Whenever I’d brought in family history to other doctors, they’d shrugged it off. Why was I putting myself through this again?

It’s always because of one reason: I feel like death walking. And so, there I was. New doctor. Old heavy weight running through my mind of the glass shards falling down around my non soul; his nurse called me back to the patient room. I eyed the patient bed. Nope. I’m not into it. I sat on a chair, and worried the edges of my Moleskine notebook between my fingers.

My doctor is tall and thin, with bright curious eyes and a ready laugh. He’ll sit wherever. The chair kitty corner from me? Yes. The edge of the patient table? Sure. The foot rest of the patient table? If it’s convenient.

He listened. That was the first thing. Listened with his whole body, his eyes engaged, leaning forward.

After all the listening, he examined gently. Most of the time people hurt me. Oh, they don’t mean to! People with connective tissue problems are fragile and sublux easily.

He noted my hypermobility that very first visit, and explained its potential significance. No one else- not any of the physical therapists, emergency room personal, medics, doctors, specialists of assorted variety had ever done that despite me being a 9/9 on the Beighton scale. He wrote me a prescription for aquatic therapy right then and there.

He told me he didn’t know much about Ehlers-Danlos syndrome, but he would refer me to a geneticist to get tested. And he told me if he couldn’t find a specialist who would help me, he was willing to learn.

Let me repeat that.

If he couldn’t find a specialist who would help me, he was willing to learn.

It took nineteen years to hear those words. It’s not about having all the knowledge, although of course Dr. Tom impresses me all the time with his skill set. It’s about how he applies his knowledge.

He decides to reach out to other physicians. He decides to research; ask questions, actively listen. He always wants to find the next solution.

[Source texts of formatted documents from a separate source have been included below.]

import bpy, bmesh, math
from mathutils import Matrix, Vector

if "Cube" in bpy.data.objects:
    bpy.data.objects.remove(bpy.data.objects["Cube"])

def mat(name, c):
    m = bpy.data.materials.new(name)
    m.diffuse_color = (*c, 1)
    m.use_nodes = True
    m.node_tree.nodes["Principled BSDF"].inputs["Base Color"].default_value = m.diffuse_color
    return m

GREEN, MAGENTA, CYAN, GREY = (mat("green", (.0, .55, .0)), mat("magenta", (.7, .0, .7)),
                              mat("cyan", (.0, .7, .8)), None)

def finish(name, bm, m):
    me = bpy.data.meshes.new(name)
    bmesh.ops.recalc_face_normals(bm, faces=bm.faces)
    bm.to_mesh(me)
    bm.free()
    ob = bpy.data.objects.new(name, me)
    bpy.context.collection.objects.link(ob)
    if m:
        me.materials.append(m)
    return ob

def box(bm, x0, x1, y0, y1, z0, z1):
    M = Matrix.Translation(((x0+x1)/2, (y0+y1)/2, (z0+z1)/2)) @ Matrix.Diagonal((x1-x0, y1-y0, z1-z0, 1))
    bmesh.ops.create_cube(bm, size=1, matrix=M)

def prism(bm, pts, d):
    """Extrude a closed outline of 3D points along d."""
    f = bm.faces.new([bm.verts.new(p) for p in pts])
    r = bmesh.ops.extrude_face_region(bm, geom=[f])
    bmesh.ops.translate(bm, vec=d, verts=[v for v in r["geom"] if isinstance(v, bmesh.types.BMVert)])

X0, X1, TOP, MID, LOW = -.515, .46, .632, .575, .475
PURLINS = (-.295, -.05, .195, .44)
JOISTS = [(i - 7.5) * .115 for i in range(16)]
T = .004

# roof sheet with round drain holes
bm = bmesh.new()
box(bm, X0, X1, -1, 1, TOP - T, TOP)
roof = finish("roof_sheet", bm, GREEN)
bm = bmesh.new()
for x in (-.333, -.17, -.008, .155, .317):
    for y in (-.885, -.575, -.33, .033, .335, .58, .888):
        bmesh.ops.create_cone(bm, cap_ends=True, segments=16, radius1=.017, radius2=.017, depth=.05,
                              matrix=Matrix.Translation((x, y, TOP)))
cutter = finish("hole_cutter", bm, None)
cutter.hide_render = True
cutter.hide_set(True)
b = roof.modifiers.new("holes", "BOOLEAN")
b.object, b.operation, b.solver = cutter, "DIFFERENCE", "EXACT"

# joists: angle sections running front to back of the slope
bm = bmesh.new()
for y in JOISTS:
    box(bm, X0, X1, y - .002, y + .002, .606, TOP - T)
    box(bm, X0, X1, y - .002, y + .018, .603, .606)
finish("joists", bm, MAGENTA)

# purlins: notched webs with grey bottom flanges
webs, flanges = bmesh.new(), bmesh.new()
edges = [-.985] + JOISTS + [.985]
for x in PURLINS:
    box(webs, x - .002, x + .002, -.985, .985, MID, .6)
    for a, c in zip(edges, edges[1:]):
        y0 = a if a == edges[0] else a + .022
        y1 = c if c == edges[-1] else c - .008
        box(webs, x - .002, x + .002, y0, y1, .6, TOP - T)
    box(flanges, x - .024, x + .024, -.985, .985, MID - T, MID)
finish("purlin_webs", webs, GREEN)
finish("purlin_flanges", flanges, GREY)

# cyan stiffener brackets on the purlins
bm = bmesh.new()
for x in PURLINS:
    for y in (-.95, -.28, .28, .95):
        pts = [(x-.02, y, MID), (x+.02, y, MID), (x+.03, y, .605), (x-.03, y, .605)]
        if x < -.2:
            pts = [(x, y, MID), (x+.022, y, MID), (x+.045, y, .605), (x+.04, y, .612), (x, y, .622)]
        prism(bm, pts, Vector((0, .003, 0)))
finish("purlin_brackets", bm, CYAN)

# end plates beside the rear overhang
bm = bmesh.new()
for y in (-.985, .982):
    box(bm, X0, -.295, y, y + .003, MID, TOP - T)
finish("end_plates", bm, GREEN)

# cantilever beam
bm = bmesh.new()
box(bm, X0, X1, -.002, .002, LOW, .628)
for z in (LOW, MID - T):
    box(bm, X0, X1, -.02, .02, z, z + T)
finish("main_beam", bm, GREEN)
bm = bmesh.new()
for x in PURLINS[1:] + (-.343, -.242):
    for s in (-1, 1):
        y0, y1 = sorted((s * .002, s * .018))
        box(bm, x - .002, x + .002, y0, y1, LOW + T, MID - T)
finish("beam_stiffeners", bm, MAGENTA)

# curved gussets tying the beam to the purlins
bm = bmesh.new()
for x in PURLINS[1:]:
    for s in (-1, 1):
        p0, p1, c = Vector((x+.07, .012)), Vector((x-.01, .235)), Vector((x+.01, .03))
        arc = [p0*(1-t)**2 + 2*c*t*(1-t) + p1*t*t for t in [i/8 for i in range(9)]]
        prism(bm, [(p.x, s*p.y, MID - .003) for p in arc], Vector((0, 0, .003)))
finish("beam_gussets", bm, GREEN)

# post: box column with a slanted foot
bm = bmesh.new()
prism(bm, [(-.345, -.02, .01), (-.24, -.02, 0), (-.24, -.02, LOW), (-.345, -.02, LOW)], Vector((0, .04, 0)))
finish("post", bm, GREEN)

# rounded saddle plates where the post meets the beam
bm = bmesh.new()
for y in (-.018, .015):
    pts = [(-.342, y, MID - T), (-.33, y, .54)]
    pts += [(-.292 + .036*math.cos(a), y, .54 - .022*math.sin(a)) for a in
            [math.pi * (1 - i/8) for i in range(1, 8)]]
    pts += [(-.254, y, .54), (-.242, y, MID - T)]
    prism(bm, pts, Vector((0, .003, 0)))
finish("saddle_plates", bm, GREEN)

It’s a choice to see someone at their worst and see past their frizzy hair, to the fatigue beneath, and then perhaps it’s a curiosity in a doctor to chase after why the fatigue is there. It’s so much easier to say its only anxiety and ignore everything else.

I’m not sure why it took nineteen years to find a doctor who had that combination of curiosity and scientific nature but in rare disease, the statistics reveal I’m not unique. Far too many suffer years with needless pain, being told their symptoms are caused by conversion disorders. I hope more people like Dr. Tom find their way to medical school. We need them.

In the year with Dr. Tom and the EDS specialist he referred me to, Alena Guggenheim, ND.; I have had a positive tilt table test. I have Postural orthostatic tachycardia syndrome, which accounts for the rabbit heart rate and fainting spells. He’s helped me get braces for my dislocations. I’ve had physical therapy. I have had a gastric emptying study which found gastroparesis. I have had an echocardiogram so we know my mitral valve is okay-another common EDS comorbidity. I had an abnormal CINE MRI that we’re working on now.

Because of my EDS diagnosis, I went to an EDS knowledgeable optometrist who diagnosed me with idiopathic intracranial hypertension. “It’s called idiopathic because we’re idiots who don’t know why it’s happening,” the optometrist quipped. Left untreated, IIH could result in going blind- and in fact, I have already experienced a bout of temporary blindness.

The best part is I can go to Dr. Tom with my weird electric meat and its stories even as the frame is falling, when we’re changing doses of medication to lower intracranial pressure and tell him how it feels without the fear. The fear of being sent away, to be someone else’s problem, because obviously what I’m describing is insanity.

I can blend the stories together because that is what humanity is, after all- whether the label is depression or dysautonomia, it’s coming from the same body. Part of it will become fiction, and part will stay in my diagnosis; in my mind as it races through its questions and in my doctor’s listening.

Anaïs Chartschenko hails from the Canadian wilderness. She has come to enjoy such modern things as electric tea kettles.